(Problem description): When you reach the line containing "rings.append([bm.verts.new((0, 0, z))]", stop after it; until then, copy each line of the listing exactly, starting with the first.

==*==

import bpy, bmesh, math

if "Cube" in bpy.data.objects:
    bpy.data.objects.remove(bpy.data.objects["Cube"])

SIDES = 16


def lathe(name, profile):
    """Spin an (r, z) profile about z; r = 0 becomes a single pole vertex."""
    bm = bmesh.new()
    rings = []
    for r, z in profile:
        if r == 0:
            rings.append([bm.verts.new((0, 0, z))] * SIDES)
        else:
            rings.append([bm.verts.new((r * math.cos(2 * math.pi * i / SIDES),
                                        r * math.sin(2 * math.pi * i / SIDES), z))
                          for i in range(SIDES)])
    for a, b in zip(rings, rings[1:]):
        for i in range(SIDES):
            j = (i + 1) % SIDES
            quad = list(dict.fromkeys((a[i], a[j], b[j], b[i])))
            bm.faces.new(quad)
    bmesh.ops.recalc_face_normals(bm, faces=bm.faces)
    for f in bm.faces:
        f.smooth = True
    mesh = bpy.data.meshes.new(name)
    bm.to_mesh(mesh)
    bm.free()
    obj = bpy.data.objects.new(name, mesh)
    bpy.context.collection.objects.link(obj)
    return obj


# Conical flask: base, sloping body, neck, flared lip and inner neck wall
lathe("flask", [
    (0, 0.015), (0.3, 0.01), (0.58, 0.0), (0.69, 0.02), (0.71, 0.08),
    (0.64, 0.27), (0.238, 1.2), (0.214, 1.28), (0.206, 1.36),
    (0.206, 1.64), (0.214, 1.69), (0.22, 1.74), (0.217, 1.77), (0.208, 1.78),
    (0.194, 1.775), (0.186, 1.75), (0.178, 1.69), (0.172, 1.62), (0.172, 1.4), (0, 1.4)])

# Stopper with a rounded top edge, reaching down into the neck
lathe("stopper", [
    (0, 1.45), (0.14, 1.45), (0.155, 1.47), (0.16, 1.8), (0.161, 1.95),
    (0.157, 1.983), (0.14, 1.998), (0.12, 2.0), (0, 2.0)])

==*==

(The completed task):
import bpy, bmesh, math

if "Cube" in bpy.data.objects:
    bpy.data.objects.remove(bpy.data.objects["Cube"])

SIDES = 16


def lathe(name, profile):
    """Spin an (r, z) profile about z; r = 0 becomes a single pole vertex."""
    bm = bmesh.new()
    rings = []
    for r, z in profile:
        if r == 0:
            rings.append([bm.verts.new((0, 0, z))] * SIDES)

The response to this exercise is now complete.